The Indian Navy ship IN LCU L-56 is the sixth vessel in the Landing Craft Utility MK IV class of amphibious ships. Its main role is transporting and deploying Main Battle Tanks, armoured vehicles, troops and equipment from sea to shore. As an amphibious warfare ship, LCU L-56 has the capability to conduct seaborne assaults and support land operations. The ship will be based in Port Blair as part of the Naval Component Command under the Andaman and Nicobar Command. With its shallow draft enabling beaching, LCU L-56 strengthens the Indian Navy’s amphibious capabilities and littoral warfare operations.
Air Forces Join Maritime Drills
Maritime patrol aircraft from both countries participated in the sea phase of the joint exercise. Surface ship anti-air exercises were conducted with weapon firing and naval maneuvers.
Growing Regional Naval Ties
As part of India’s SAGAR vision of maritime growth and security for the region, its navy is actively engaging Indian Ocean countries.
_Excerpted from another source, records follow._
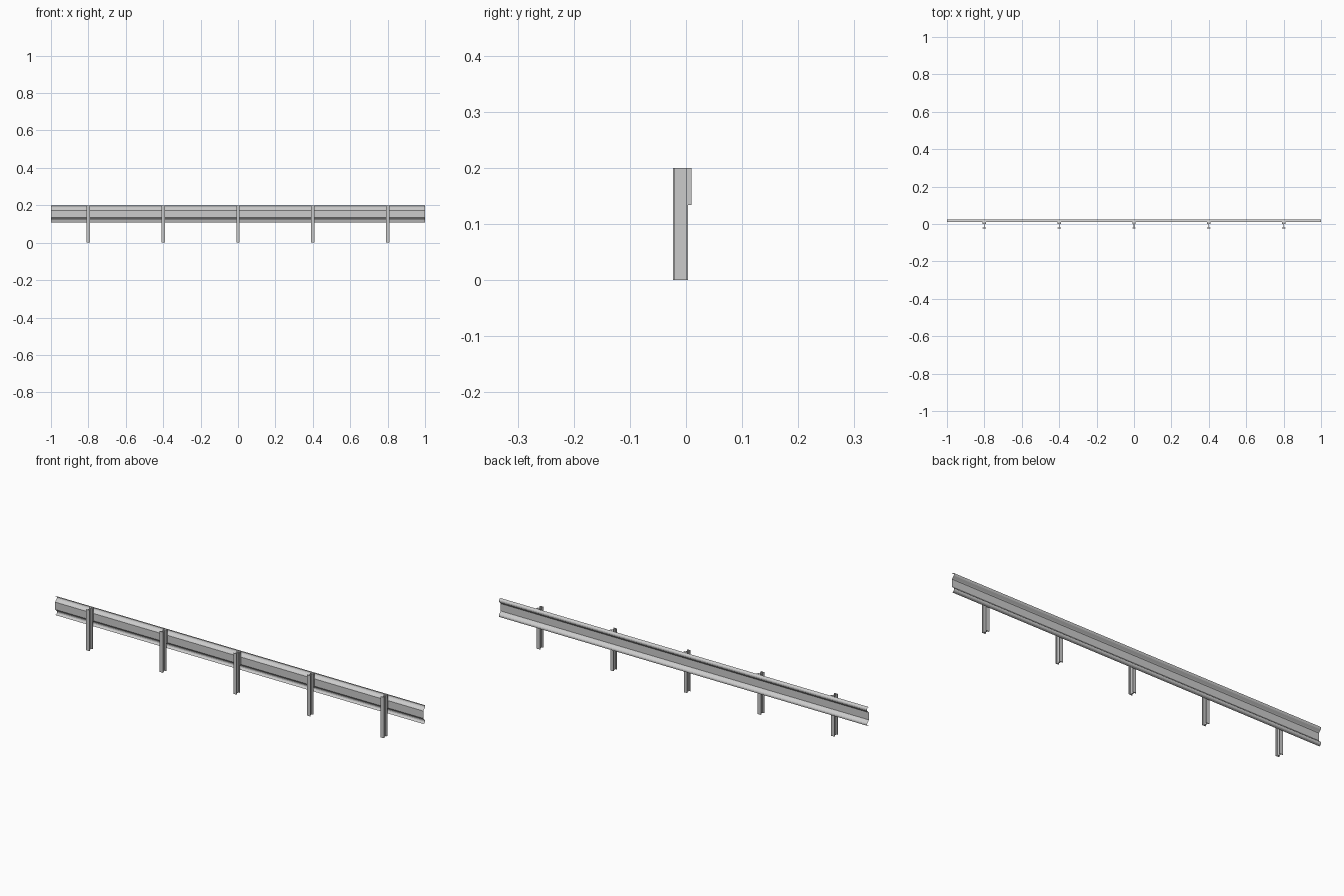
import bpy, bmesh

if "Cube" in bpy.data.objects:
    bpy.data.objects.remove(bpy.data.objects["Cube"])


def extrude_profile(name, pts, offset, closed):
    """Sweep a 3D outline along an offset; closed outlines become solids."""
    bm = bmesh.new()
    vs = [bm.verts.new(p) for p in pts]
    if closed:
        geom = [bm.faces.new(vs)]
    else:
        geom = [bm.edges.new(pair) for pair in zip(vs, vs[1:])]
    if closed:
        res = bmesh.ops.extrude_face_region(bm, geom=geom, use_keep_orig=True)
    else:
        res = bmesh.ops.extrude_edge_only(bm, edges=geom)
    moved = [g for g in res["geom"] if isinstance(g, bmesh.types.BMVert)]
    bmesh.ops.translate(bm, verts=moved, vec=offset)
    bmesh.ops.recalc_face_normals(bm, faces=bm.faces[:])
    me = bpy.data.meshes.new(name)
    bm.to_mesh(me)
    bm.free()
    ob = bpy.data.objects.new(name, me)
    bpy.context.collection.objects.link(ob)
    return ob


# Corrugated rail: thin open sheet, upper half mirrored about its mid height
MID = 0.154
upper = [(0.011, 0.046), (0.018, 0.0445), (0.0215, 0.0425), (0.0235, 0.039),
         (0.0235, 0.034), (0.0215, 0.030), (0.012, 0.0215), (0.0095, 0.018)]
half = upper + [(y, -z) for y, z in reversed(upper)]
extrude_profile("rail", [(-1, y, MID + z) for y, z in half], (2, 0, 0), False)

# I-section posts with a spacer block behind the rail
W, WEB = 0.009, 0.002
Y0, Y1, T = -0.0235, 0.0035, 0.0035
right = [(W, Y0), (W, Y0 + T), (WEB, Y0 + T), (WEB, Y1 - T), (W, Y1 - T), (W, Y1)]
section = right + [(-x, y) for x, y in reversed(right)]
for i in range(5):
    cx = -0.8 + 0.4 * i
    extrude_profile(f"post_{i + 1}", [(cx + x, y, 0) for x, y in section],
                    (0, 0, 0.2), True)
    block = [(-W, Y1), (W, Y1), (W, 0.0095), (-W, 0.0095)]
    extrude_profile(f"spacer_block_{i + 1}", [(cx + x, y, 0.134) for x, y in block],
                    (0, 0, 0.066), True)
These inaugural navy drills with Thailand highlights growing bilateral naval cooperation.
Building Operational Bonds
Conducting the maiden bilateral exercise and patrols together has enabled both navies to strengthen operational ties and progressively increase exercise complexity for the future.
Historic Cities Inspire Drill Name
The India-Thailand naval exercise has been aptly named “Ex-Ayutthaya” after two ancient cities – Ayodhya and Ayutthaya – which represent the deep cultural links and shared history between the nations.
Category: Defence Current Affairs